Going through the entries below, copy out each line that contains "grip".
[Opening Dataset excerpts section]
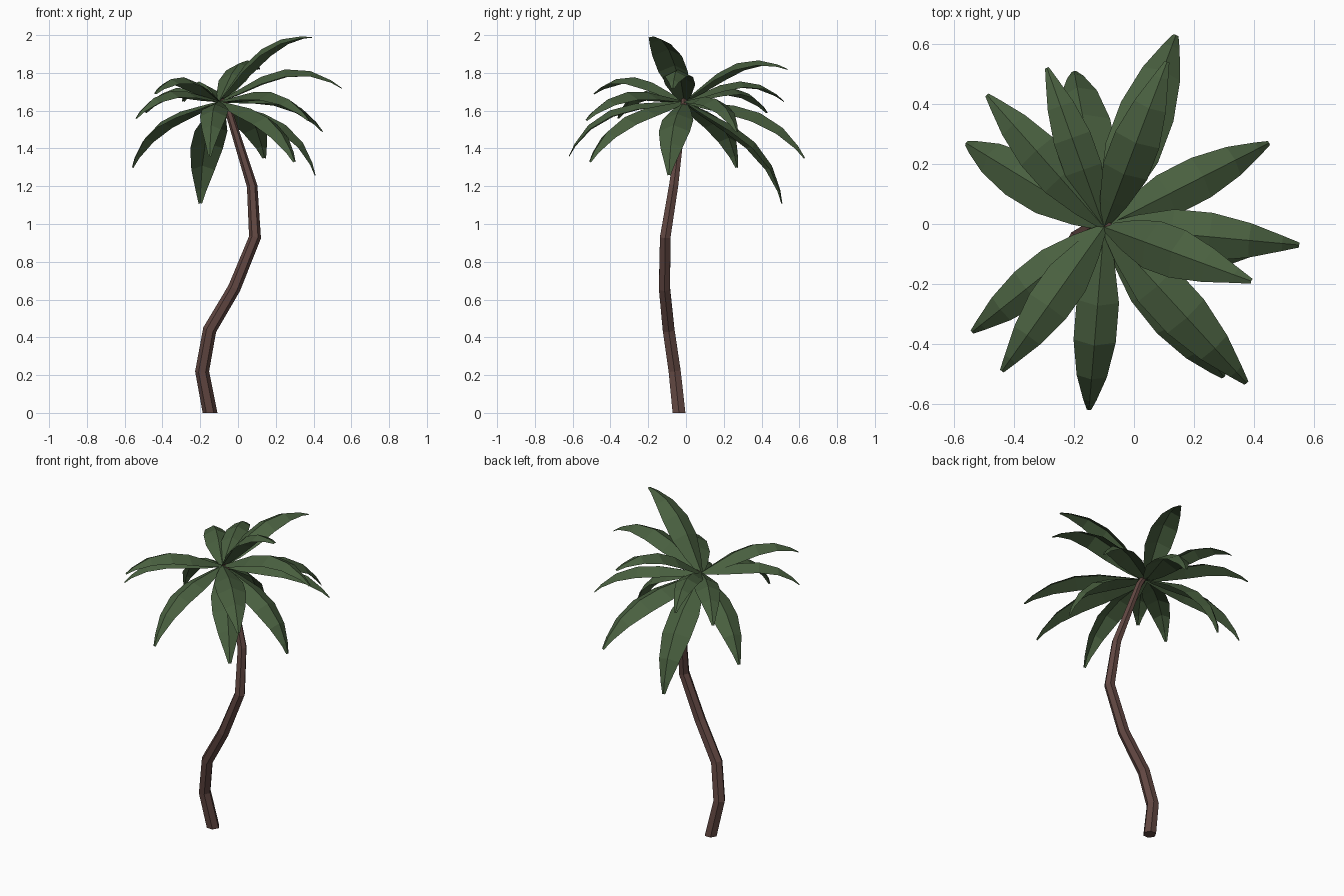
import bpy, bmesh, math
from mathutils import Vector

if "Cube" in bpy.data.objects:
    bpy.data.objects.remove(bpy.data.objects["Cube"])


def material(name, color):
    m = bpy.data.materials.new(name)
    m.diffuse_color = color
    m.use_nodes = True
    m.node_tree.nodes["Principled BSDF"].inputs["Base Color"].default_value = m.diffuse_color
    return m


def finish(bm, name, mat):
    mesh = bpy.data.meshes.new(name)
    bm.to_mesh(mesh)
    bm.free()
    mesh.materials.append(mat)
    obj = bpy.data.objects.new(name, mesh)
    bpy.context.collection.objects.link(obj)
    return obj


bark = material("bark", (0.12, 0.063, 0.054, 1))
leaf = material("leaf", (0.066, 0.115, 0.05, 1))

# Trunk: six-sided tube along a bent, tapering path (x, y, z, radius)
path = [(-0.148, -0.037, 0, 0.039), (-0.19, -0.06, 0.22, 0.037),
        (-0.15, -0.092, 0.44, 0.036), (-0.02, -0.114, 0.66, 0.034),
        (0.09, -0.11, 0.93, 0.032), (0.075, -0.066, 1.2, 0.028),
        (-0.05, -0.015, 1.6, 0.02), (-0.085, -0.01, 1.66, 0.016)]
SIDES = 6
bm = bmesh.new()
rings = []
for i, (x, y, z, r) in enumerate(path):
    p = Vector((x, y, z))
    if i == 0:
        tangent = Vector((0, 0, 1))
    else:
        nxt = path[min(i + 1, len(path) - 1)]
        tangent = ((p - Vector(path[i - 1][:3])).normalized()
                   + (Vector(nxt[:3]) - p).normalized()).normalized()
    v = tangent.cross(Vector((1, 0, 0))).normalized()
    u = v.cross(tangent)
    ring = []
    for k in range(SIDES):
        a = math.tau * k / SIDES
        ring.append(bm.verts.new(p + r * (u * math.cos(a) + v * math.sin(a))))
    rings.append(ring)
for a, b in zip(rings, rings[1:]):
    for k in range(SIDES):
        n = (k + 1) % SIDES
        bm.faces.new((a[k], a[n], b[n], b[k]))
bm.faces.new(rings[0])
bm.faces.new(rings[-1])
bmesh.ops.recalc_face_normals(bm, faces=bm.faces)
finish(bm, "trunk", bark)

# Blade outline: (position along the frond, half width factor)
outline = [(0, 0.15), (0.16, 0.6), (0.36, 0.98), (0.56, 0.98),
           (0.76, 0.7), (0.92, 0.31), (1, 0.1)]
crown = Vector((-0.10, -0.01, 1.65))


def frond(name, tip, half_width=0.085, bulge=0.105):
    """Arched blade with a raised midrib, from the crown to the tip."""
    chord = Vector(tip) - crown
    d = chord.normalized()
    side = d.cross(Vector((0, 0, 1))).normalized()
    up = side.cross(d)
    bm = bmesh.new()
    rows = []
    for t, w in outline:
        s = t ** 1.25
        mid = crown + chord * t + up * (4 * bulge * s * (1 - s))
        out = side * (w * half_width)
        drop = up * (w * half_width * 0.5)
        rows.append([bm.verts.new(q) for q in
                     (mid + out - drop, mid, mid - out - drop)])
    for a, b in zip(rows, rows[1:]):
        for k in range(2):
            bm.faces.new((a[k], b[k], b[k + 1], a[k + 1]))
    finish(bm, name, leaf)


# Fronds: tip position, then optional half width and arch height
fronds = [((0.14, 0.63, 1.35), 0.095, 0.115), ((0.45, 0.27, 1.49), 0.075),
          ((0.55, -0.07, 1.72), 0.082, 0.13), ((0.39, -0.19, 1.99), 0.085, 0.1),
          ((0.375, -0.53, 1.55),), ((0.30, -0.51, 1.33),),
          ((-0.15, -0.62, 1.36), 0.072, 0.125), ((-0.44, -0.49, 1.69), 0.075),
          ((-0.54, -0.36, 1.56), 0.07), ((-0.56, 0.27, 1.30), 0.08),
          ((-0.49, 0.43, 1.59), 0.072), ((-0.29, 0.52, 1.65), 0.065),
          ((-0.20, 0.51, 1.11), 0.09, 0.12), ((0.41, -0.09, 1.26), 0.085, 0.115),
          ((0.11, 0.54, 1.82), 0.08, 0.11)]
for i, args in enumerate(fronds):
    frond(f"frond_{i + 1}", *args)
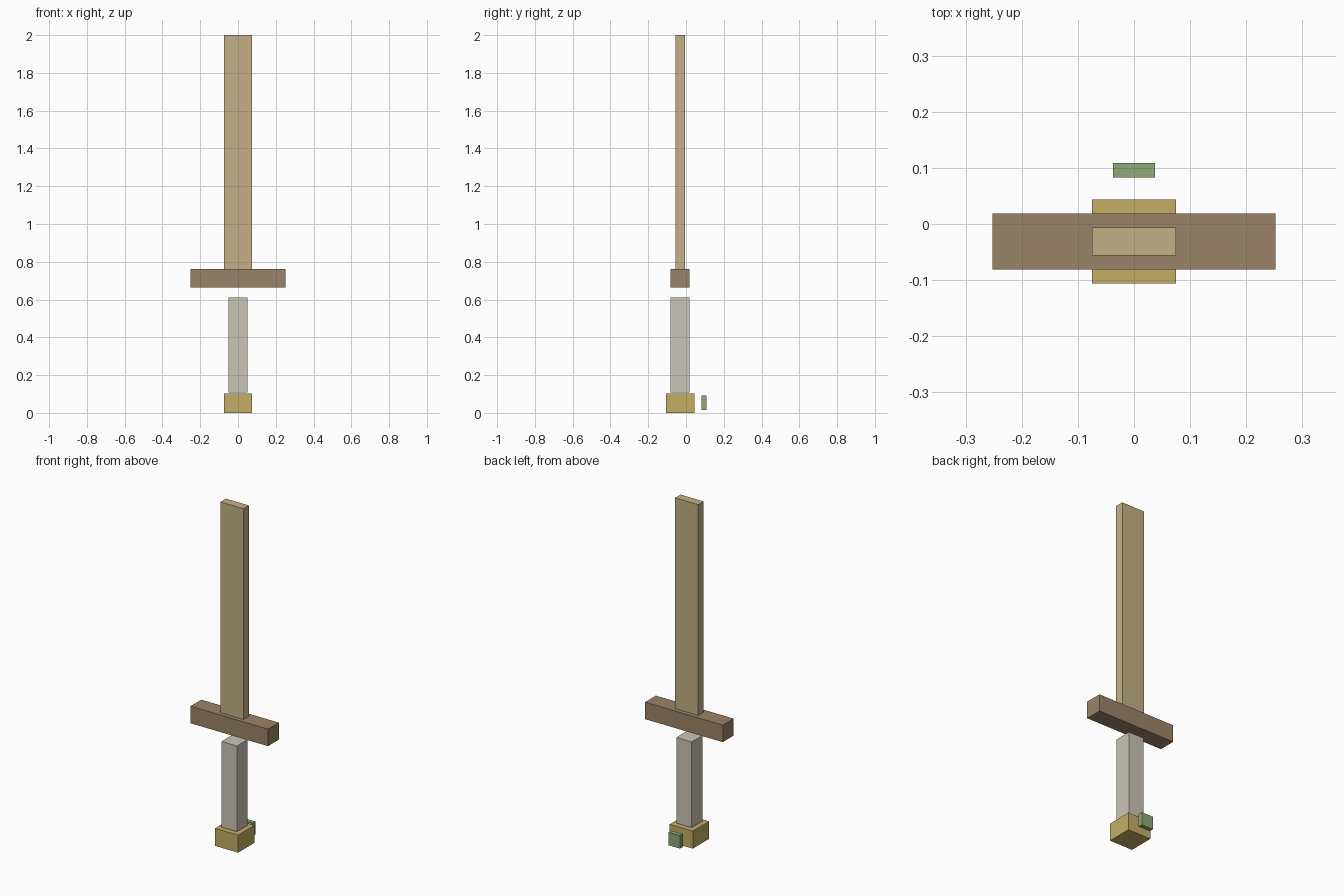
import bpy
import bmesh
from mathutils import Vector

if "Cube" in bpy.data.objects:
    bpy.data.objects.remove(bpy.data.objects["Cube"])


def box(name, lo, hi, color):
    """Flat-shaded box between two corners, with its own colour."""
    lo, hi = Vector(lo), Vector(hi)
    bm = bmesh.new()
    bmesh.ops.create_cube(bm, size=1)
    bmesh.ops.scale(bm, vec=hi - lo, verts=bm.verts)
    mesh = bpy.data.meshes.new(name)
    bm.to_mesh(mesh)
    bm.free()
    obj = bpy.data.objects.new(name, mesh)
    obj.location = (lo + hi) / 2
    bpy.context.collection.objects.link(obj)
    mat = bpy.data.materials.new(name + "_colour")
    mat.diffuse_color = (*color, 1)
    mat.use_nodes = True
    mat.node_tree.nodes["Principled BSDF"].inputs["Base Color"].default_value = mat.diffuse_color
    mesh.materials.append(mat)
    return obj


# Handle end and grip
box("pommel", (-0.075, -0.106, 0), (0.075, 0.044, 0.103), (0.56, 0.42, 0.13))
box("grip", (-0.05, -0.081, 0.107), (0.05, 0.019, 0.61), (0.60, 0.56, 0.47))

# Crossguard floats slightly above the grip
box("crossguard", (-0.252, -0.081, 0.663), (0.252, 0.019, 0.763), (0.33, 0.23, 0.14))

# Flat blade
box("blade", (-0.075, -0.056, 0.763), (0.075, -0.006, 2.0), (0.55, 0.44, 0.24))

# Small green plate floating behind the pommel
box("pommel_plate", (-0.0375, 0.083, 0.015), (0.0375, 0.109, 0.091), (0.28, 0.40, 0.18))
[Closing Dataset excerpts section]
▸ Problem solution
# Handle end and grip
box("grip", (-0.05, -0.081, 0.107), (0.05, 0.019, 0.61), (0.60, 0.56, 0.47))
# Crossguard floats slightly above the grip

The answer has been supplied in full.